‘THE COURT: And it boils down to simply this: You are pleading to the offense as charged, and you are throwing yourself upon the mercy of the Court and you are going to wait determination of the matter by the Court after the Court has considered the Probation Officer's report in connection therewith?


‘THE COURT: In other words, you understand in making your plea that. You can state your plea now. First of all, your plea—your request to enter a different plea is granted, and the plea of not guilty is vacated at this time.

‘What now, then, is your plea, Mr. Moore, to the offense of violating 11530 of the Health and Safety Code, committed on or about January 19, 1968—wilfully and unlawfully having in your possession narcotics, to wit: marijuana?

‘THE DEFENDANT: Guilty, your Honor.

‘THE COURT: All right.

‘MR. CARTER: Your Honor, as to the first prior conviction, I believe the defendant had admitted that on a previous occasion; is that correct?

‘THE COURT: Yes. The record shows that. All right. With reference then to your case, you haven't been given any indications or promises that you will be expecting a reduction of sentence in this case just because you have pleaded, have you?

‘THE DEFENDANT: No, your Honor.

‘THE COURT: All right. I realize the facts and circumstances, whether this shall be treated as a misdemeanor or felony depends upon the information the Court is furnished concerning your activities and involvement, and your efforts to be a good citizen.


‘THE COURT: The matter then is referred to the Probation Officer for his investigation, report, and recommendation in all respects, and the matter will be fixed for a hearing. I would like to allow three weeks.’

A trial judge could hardly make the import of a guilty plea any clearer than the trial judge did in this case. Nonetheless, when defendant appeared for sentence, he advised the trial judge that his guilty plea had been induced by a promise of leniency by some unspecified person, an assertion unsupported by his counsel and by his father. Throughout rather lengthy proceedings, defendant carefully avoided naming any particular person who made the ‘bargain’ with him, inferring that it might have been an agent from the state narcotic bureau or someone from the district attorney's office, but never naming a person who could be called before the court for questioning. Even now, the only ground for defendant's assertion of plea bargaining is his own self-serving declaration that is directly contrary to his statements in open court at the time he entered his guilty plea.

Before the hearing for sentencing, defendant had obtained a copy of the district court of appeal opinion in Delles (later taken over by the Supreme Court) and, after quoting from the opinion in open court, accused the judge of deciding to treat his violation of Health and Safety Code, section 11530 as a felony, rather than a misdemeanor, because, as defendant said to the judge, ‘in a back room, the State Narcotics Department through the D.A.‘s Office told you I was furnishing narcotics to the Fresno area prior to three months—’ The trial judge disclaimed any knowledge of defendant's activities except for what he learned from the probation report which he had read that morning for the first time.
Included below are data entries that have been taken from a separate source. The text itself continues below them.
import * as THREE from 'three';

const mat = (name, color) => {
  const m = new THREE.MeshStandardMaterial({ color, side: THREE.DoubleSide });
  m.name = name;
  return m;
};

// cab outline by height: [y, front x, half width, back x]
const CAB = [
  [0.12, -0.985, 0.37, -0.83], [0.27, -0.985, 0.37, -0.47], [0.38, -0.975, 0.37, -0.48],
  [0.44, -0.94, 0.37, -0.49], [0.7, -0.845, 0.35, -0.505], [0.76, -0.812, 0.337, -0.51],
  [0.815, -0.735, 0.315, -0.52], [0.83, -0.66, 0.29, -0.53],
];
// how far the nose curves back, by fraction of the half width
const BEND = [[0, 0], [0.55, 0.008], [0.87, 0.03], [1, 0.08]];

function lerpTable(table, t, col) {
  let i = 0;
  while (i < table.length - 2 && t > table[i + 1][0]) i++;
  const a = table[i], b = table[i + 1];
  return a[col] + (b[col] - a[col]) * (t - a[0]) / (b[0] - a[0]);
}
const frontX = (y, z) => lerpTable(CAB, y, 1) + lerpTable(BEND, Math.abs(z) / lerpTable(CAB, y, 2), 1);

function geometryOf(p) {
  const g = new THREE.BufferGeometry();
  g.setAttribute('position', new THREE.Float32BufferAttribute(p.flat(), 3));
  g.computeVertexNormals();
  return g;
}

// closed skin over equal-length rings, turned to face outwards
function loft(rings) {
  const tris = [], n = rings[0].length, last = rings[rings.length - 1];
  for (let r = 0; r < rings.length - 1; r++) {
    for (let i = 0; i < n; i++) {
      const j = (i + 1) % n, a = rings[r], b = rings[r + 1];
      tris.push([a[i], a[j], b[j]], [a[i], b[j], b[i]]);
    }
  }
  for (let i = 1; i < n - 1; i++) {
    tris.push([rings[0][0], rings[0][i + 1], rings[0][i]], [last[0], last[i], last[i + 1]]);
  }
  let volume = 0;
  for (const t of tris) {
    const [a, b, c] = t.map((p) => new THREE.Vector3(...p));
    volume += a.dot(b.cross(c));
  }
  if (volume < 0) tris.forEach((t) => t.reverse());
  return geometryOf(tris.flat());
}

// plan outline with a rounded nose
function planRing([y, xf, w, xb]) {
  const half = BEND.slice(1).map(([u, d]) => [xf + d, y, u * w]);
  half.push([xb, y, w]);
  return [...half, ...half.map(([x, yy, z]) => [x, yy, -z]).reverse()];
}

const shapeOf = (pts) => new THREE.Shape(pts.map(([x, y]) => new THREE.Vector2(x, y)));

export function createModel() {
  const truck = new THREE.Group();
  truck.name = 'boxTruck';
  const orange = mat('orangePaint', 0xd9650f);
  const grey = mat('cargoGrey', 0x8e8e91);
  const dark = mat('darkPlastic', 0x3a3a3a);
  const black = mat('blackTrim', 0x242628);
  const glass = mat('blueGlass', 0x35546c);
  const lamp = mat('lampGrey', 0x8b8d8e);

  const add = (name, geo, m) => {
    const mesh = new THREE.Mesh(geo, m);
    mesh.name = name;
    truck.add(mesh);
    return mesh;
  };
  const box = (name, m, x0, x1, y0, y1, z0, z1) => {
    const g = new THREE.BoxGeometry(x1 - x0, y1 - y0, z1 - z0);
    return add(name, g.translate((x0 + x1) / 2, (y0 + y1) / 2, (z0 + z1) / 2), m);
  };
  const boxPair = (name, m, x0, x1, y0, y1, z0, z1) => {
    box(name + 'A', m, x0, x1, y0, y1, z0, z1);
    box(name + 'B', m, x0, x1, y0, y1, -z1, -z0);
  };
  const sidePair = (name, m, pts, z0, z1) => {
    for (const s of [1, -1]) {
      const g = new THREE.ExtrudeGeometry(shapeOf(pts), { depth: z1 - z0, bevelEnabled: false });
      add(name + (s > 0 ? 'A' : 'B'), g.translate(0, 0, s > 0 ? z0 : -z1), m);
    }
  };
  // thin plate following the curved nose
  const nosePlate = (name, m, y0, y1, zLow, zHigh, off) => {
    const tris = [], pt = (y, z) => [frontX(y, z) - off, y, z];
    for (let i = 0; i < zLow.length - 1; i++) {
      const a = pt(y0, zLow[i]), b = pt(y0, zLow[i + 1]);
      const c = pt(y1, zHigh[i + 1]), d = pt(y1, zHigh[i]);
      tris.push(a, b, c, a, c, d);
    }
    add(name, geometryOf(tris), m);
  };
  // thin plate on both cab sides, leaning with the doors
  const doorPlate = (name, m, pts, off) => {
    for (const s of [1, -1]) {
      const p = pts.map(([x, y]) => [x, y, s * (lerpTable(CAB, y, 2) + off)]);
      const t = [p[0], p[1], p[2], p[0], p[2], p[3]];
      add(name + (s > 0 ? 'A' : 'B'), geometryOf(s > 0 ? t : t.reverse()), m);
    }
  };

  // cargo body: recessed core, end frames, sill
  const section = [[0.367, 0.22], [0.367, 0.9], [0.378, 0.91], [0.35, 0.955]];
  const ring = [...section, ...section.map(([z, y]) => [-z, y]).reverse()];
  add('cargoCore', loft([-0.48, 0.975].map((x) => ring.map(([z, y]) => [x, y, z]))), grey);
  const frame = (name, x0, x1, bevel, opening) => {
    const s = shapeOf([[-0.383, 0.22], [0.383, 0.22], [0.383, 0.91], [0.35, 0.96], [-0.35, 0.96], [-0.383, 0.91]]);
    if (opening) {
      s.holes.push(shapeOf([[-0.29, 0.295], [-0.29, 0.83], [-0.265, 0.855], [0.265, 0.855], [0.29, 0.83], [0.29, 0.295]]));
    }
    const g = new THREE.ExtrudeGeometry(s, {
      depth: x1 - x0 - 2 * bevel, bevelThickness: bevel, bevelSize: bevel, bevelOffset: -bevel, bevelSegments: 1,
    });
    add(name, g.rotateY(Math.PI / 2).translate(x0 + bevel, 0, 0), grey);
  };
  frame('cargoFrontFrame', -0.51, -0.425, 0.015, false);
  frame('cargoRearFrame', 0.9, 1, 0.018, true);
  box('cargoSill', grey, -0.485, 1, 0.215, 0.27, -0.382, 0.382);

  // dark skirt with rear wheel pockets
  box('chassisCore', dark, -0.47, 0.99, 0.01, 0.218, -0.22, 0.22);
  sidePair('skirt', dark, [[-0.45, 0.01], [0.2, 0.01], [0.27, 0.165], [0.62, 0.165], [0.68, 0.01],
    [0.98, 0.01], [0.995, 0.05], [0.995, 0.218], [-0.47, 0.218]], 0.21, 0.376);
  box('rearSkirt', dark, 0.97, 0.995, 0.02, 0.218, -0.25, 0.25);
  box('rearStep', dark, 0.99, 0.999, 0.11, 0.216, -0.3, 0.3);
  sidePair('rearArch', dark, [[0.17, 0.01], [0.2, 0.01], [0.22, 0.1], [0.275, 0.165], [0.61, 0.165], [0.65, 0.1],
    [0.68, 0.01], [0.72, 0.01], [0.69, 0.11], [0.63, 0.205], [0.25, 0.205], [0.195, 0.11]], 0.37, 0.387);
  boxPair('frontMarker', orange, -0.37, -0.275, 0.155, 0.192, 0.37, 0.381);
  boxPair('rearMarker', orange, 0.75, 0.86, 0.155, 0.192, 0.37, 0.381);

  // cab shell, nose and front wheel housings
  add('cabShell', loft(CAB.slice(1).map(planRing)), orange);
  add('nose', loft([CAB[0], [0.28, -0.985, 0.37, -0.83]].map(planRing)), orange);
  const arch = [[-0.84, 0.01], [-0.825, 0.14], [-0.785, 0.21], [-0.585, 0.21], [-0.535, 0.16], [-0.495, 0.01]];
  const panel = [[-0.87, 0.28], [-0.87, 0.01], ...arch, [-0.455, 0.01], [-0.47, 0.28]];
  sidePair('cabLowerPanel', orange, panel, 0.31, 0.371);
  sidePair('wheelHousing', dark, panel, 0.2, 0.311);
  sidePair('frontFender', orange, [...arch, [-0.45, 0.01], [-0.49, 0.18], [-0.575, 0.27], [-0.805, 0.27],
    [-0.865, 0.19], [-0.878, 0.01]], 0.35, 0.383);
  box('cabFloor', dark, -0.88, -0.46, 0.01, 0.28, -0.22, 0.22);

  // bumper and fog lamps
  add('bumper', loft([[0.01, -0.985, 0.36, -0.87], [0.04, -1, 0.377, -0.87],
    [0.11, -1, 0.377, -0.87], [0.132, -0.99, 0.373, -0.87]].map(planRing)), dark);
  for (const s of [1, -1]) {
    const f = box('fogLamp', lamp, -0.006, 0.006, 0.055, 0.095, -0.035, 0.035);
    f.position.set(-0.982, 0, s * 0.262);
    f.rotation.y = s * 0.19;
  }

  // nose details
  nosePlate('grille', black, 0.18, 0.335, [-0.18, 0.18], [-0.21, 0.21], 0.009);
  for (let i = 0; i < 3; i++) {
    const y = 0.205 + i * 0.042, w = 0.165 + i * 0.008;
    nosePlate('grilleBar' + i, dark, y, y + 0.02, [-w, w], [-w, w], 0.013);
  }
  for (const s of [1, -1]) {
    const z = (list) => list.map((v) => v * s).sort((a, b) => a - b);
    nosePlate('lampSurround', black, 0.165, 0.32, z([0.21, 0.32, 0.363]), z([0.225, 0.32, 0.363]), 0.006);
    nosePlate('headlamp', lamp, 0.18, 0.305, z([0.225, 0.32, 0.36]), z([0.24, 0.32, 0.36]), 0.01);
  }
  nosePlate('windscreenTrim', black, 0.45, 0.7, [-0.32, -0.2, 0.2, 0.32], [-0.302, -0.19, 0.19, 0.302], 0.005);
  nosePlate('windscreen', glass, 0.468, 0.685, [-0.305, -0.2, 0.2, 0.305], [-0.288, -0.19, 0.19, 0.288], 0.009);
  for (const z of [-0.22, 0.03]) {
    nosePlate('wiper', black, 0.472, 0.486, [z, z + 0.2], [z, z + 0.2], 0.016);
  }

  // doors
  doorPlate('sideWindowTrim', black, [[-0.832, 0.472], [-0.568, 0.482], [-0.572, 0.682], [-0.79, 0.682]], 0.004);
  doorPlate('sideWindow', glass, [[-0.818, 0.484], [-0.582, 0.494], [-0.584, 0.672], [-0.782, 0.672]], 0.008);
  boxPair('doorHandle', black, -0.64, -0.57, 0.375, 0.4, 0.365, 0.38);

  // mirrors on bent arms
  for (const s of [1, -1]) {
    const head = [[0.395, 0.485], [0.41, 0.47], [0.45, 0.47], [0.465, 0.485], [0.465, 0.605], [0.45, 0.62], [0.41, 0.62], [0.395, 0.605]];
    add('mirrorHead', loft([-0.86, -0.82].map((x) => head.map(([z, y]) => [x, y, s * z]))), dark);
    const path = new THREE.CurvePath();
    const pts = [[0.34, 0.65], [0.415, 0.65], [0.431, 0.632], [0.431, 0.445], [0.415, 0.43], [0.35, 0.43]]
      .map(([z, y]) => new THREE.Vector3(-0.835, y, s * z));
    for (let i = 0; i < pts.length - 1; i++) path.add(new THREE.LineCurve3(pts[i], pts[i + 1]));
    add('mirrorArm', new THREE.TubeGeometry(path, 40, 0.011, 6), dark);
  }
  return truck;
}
Defendant then asked the judge if he had not received information from the district attorney's office about a charge against defendant in Madera County, relating to narcotics. The judge again stated that his only knowledge of what defendant's conduct had been was gleaned from the probation report.

Thus nothing improper occurred between the time defendant pleaded guilty and the judge imposed sentence. But even more fundamental is the fact that no bargain preceded defendant's plea of guilty; to the contrary, the trial court meticulously outlined the procedure by which the court would determine whether defendant should be sentenced for a misdemeanor or a felony.

Defendant having failed to bring his case within the Delles exception to the requirements of Penal Code, section 1237.5 and Rule 31(d) of California Rules of Court as it then existed, the appeal is dismissed.

Appeal dismissed.

STONE, Presiding Justice.

GARGANO and COAKLEY, JJ., concur.